What to produce: Please copy out the lines in the entries that contain "spline".

START Material provided

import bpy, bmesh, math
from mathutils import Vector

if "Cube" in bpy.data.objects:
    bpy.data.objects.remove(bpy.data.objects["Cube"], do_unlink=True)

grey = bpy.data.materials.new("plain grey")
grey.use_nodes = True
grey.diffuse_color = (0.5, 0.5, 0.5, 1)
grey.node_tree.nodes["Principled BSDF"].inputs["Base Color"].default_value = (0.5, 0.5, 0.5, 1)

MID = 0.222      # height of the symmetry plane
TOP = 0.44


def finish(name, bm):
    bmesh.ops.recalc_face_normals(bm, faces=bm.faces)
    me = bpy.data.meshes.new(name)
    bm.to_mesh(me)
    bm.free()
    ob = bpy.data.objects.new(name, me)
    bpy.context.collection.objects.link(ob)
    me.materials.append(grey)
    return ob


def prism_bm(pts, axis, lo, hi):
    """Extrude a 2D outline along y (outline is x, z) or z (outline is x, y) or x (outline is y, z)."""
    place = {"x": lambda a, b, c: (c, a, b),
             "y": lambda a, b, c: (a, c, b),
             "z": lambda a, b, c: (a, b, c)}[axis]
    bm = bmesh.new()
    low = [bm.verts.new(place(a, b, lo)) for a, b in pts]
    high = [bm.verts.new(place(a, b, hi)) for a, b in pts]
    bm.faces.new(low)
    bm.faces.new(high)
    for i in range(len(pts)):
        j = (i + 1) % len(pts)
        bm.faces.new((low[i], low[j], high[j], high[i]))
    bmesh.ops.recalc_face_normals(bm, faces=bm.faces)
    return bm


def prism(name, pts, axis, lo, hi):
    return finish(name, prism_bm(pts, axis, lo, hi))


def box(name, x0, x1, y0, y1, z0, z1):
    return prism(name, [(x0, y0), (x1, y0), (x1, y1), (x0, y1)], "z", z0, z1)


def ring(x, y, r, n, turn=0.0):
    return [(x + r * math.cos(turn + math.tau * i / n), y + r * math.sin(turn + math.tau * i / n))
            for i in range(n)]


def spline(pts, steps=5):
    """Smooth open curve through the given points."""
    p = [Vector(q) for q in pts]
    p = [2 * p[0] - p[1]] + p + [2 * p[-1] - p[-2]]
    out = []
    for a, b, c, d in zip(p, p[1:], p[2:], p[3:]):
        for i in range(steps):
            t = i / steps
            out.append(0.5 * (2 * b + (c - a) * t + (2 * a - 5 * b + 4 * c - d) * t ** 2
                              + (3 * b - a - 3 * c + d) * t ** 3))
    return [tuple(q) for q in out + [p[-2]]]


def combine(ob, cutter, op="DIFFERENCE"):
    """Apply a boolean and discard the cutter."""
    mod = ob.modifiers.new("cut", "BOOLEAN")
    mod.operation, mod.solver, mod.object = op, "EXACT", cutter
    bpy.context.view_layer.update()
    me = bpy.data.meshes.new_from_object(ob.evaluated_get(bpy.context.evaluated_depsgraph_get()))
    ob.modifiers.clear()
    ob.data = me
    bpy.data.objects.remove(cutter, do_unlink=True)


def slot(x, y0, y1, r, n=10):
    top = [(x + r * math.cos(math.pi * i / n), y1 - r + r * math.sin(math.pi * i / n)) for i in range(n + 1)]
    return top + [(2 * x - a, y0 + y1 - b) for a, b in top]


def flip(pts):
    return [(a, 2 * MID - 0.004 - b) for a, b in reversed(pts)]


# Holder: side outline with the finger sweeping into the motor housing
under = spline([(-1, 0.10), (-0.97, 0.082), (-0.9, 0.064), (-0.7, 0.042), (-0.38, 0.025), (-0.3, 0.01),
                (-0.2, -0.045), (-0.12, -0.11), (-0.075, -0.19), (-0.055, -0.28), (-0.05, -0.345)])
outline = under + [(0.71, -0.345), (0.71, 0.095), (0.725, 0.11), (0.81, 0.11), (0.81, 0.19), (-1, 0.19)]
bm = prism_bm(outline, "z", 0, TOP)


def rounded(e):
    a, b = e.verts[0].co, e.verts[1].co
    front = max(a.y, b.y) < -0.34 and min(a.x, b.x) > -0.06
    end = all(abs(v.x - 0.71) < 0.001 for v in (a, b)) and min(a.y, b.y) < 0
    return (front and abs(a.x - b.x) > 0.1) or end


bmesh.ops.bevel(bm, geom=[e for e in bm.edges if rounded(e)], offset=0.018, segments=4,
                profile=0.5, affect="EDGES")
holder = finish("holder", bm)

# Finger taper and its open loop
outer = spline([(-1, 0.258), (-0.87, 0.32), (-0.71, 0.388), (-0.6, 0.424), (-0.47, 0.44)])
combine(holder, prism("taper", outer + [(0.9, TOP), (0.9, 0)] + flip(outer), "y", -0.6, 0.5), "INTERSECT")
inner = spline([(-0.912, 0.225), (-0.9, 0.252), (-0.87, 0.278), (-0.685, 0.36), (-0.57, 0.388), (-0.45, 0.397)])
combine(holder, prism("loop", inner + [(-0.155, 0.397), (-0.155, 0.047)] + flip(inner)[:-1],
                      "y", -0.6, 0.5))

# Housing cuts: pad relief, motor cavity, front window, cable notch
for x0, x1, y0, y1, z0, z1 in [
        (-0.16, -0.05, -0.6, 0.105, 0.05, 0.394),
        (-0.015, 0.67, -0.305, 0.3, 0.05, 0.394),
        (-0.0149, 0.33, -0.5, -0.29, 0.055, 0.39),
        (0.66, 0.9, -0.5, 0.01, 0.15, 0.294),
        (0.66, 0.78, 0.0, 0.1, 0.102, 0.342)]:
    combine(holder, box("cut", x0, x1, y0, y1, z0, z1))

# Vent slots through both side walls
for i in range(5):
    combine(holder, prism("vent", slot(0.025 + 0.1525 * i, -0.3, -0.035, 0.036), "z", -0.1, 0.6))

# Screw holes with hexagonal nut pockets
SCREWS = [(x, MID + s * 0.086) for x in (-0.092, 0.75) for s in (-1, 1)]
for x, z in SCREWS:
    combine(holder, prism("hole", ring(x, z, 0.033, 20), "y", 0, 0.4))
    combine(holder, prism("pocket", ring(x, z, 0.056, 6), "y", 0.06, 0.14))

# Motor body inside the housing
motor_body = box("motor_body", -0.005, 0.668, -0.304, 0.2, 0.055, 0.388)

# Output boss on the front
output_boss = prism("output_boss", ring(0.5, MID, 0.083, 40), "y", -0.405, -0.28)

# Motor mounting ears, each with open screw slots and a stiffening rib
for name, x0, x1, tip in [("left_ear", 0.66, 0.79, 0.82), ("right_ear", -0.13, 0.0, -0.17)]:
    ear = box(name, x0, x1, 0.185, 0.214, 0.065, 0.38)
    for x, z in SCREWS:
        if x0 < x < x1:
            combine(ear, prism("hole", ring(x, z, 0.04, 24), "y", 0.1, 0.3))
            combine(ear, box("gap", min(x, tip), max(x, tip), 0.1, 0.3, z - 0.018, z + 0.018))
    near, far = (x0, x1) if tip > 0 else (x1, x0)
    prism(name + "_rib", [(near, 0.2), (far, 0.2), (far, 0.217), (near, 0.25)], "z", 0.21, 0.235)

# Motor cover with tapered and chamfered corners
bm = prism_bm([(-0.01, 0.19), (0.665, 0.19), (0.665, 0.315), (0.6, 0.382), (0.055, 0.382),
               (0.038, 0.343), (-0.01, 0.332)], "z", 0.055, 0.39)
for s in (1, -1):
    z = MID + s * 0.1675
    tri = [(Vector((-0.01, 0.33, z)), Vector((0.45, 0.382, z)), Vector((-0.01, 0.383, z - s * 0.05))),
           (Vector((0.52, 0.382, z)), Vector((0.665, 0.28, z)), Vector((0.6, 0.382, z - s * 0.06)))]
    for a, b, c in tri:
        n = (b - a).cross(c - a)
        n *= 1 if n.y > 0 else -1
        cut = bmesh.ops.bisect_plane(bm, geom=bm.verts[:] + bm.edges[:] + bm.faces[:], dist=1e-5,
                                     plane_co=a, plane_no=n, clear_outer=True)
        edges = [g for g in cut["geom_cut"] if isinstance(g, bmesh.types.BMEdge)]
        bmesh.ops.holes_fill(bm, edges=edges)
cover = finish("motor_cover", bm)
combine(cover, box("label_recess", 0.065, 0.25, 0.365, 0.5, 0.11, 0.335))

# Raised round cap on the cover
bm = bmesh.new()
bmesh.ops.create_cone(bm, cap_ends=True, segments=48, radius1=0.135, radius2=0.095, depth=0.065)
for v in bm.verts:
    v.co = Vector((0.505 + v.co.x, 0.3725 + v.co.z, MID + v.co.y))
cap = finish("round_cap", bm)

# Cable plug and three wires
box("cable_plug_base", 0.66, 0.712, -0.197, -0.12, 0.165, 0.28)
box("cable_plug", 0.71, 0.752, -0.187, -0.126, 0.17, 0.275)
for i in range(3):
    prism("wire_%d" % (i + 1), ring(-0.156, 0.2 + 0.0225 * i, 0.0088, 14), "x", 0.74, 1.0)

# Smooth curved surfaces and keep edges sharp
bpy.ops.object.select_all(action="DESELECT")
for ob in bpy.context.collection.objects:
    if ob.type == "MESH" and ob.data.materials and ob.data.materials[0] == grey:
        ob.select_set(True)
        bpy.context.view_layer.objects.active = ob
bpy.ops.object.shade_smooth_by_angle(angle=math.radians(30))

END Material provided
START Material provided

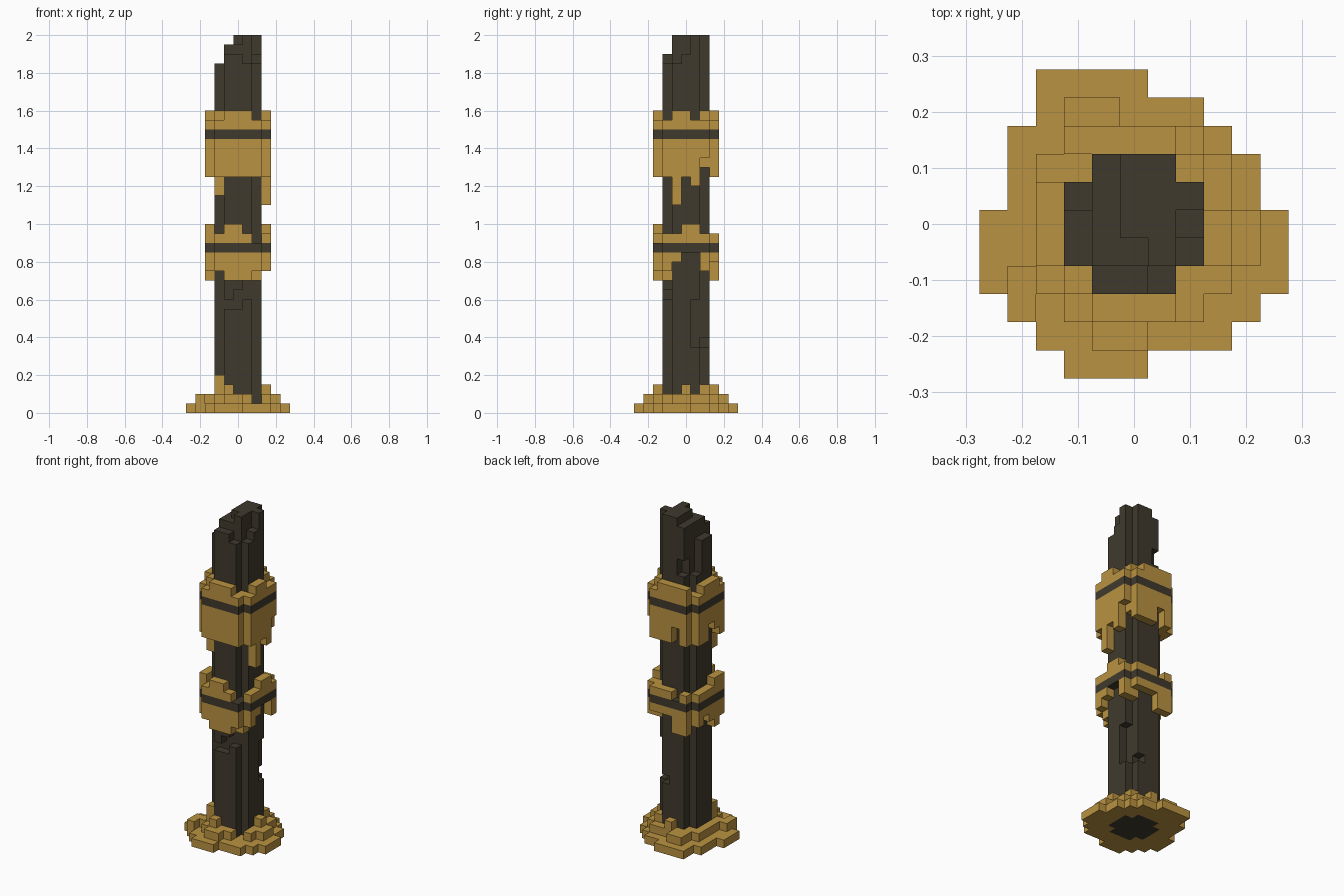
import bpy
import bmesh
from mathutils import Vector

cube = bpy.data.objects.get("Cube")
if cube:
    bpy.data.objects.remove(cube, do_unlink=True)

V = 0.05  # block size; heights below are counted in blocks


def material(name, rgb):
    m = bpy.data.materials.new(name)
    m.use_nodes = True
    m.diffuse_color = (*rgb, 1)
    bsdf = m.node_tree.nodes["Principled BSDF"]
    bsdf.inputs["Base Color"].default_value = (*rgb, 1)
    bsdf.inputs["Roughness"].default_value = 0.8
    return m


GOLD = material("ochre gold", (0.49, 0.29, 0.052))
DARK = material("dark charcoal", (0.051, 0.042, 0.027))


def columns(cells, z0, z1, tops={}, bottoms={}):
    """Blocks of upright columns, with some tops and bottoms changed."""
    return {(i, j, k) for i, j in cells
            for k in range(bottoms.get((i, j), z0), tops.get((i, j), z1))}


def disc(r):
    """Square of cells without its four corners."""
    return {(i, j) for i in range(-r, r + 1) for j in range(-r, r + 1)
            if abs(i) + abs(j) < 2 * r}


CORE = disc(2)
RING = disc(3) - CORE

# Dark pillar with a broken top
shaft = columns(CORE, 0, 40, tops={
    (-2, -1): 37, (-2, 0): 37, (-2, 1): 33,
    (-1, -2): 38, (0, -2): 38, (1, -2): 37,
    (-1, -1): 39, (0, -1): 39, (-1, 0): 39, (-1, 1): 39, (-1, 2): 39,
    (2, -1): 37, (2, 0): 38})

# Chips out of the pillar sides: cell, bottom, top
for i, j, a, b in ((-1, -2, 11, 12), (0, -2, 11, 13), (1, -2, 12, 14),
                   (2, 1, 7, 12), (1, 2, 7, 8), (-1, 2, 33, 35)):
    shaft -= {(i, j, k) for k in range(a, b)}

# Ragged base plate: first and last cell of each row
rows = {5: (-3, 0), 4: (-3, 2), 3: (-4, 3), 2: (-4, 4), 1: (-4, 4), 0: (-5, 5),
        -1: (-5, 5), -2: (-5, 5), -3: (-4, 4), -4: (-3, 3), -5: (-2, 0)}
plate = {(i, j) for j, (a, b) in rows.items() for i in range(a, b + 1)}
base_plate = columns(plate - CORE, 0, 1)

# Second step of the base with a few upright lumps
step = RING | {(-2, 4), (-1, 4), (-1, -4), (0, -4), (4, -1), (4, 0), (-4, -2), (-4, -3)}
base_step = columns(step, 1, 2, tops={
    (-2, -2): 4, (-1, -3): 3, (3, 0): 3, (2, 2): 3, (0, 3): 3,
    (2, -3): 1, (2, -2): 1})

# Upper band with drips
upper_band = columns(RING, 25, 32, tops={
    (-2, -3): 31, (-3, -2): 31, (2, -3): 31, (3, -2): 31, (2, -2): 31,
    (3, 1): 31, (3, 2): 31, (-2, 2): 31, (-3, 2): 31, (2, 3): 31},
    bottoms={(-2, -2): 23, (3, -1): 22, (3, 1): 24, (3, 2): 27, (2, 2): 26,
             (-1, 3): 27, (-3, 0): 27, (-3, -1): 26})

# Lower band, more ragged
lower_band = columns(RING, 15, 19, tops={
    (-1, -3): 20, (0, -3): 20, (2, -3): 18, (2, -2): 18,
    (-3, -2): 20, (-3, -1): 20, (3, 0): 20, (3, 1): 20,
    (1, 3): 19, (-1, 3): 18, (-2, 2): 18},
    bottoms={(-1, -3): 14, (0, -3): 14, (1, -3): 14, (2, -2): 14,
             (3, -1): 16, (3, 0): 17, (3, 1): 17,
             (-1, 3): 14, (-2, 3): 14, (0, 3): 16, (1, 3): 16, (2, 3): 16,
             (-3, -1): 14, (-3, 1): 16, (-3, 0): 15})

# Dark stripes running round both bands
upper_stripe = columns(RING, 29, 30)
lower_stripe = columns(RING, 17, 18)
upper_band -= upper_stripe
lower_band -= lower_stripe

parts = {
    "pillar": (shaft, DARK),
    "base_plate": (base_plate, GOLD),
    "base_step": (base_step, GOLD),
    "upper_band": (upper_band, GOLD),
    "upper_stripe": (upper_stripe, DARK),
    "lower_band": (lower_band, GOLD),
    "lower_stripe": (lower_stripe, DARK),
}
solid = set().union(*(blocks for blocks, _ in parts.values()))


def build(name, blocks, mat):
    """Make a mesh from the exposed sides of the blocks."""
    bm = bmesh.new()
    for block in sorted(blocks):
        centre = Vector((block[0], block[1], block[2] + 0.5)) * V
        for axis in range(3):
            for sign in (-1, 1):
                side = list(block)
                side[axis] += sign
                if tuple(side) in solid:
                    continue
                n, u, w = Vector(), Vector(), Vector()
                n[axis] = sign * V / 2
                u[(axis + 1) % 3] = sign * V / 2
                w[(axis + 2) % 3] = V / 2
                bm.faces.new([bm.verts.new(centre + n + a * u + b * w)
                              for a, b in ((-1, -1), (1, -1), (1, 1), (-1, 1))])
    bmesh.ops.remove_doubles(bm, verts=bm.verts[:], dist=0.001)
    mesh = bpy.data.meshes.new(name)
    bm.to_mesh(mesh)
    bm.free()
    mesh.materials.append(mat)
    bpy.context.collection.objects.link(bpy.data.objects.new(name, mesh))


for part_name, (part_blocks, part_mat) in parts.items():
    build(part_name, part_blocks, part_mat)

END Material provided

Output for this exercise:
def spline(pts, steps=5):
under = spline([(-1, 0.10), (-0.97, 0.082), (-0.9, 0.064), (-0.7, 0.042), (-0.38, 0.025), (-0.3, 0.01),
outer = spline([(-1, 0.258), (-0.87, 0.32), (-0.71, 0.388), (-0.6, 0.424), (-0.47, 0.44)])
inner = spline([(-0.912, 0.225), (-0.9, 0.252), (-0.87, 0.278), (-0.685, 0.36), (-0.57, 0.388), (-0.45, 0.397)])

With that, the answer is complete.